_What is being asked:_ Keep only those lines of the records that include the string "return".

[Records from a dataset]
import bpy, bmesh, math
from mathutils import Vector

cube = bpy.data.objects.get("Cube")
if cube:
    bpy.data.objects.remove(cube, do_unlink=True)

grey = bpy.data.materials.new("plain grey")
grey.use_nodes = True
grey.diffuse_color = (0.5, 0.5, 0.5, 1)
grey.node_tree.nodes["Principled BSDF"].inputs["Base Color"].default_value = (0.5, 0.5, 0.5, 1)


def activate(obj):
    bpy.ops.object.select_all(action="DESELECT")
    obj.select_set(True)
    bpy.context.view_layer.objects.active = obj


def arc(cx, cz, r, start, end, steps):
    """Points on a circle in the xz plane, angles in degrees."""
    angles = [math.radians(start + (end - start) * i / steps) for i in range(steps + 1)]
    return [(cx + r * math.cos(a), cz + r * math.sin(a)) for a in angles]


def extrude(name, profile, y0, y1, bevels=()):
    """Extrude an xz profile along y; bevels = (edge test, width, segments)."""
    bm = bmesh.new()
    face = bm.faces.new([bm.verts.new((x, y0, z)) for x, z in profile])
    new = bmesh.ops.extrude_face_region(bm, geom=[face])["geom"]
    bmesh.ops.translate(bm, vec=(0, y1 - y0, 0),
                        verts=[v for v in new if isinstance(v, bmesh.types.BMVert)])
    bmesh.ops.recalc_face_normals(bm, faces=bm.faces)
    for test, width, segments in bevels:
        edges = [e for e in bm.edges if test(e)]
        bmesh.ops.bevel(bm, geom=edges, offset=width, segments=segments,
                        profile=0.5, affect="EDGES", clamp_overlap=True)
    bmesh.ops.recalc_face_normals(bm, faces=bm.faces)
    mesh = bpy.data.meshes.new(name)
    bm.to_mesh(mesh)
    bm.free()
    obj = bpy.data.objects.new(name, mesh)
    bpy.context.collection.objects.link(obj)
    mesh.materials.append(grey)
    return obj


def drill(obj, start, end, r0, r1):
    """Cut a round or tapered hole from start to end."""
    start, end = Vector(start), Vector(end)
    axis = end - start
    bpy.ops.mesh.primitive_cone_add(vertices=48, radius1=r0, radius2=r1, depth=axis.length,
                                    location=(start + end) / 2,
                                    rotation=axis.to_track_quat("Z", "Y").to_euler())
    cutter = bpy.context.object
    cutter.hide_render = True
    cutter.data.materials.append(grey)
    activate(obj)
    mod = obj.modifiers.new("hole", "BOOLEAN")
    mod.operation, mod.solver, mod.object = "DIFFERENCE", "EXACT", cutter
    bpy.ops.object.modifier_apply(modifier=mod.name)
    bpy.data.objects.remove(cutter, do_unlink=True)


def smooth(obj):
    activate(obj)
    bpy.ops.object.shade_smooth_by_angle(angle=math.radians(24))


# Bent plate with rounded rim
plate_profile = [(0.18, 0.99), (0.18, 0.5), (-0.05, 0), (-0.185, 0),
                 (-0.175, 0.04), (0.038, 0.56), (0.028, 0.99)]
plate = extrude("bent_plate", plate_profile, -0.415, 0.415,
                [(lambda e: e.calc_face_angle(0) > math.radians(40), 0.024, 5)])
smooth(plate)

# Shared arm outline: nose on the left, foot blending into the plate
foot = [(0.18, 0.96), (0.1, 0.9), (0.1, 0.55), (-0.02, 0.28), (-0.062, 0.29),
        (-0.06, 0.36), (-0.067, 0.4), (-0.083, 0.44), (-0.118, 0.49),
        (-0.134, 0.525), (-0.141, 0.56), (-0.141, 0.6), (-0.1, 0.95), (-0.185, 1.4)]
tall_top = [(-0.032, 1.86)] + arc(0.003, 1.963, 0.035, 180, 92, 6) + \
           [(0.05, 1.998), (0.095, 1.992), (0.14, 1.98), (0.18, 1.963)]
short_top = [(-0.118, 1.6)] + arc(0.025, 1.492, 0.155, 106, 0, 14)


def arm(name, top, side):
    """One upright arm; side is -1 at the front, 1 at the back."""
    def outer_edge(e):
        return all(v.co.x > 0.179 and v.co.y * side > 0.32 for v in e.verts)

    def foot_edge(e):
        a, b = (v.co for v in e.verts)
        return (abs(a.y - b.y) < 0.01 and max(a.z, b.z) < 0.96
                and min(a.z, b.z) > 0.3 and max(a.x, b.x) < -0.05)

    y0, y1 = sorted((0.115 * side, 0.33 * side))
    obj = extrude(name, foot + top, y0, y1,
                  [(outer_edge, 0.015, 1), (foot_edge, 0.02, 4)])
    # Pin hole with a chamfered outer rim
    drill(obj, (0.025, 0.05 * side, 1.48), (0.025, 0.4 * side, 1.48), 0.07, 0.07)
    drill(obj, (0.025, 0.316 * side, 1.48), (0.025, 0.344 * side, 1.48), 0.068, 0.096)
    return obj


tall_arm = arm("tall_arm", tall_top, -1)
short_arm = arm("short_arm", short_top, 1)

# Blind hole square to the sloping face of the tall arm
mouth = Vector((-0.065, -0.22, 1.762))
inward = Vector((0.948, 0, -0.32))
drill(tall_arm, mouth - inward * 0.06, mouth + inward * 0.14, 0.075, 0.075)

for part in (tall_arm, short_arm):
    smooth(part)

_Task result:_
    return [(cx + r * math.cos(a), cz + r * math.sin(a)) for a in angles]
    return obj
        return all(v.co.x > 0.179 and v.co.y * side > 0.32 for v in e.verts)
        return (abs(a.y - b.y) < 0.01 and max(a.z, b.z) < 0.96
    return obj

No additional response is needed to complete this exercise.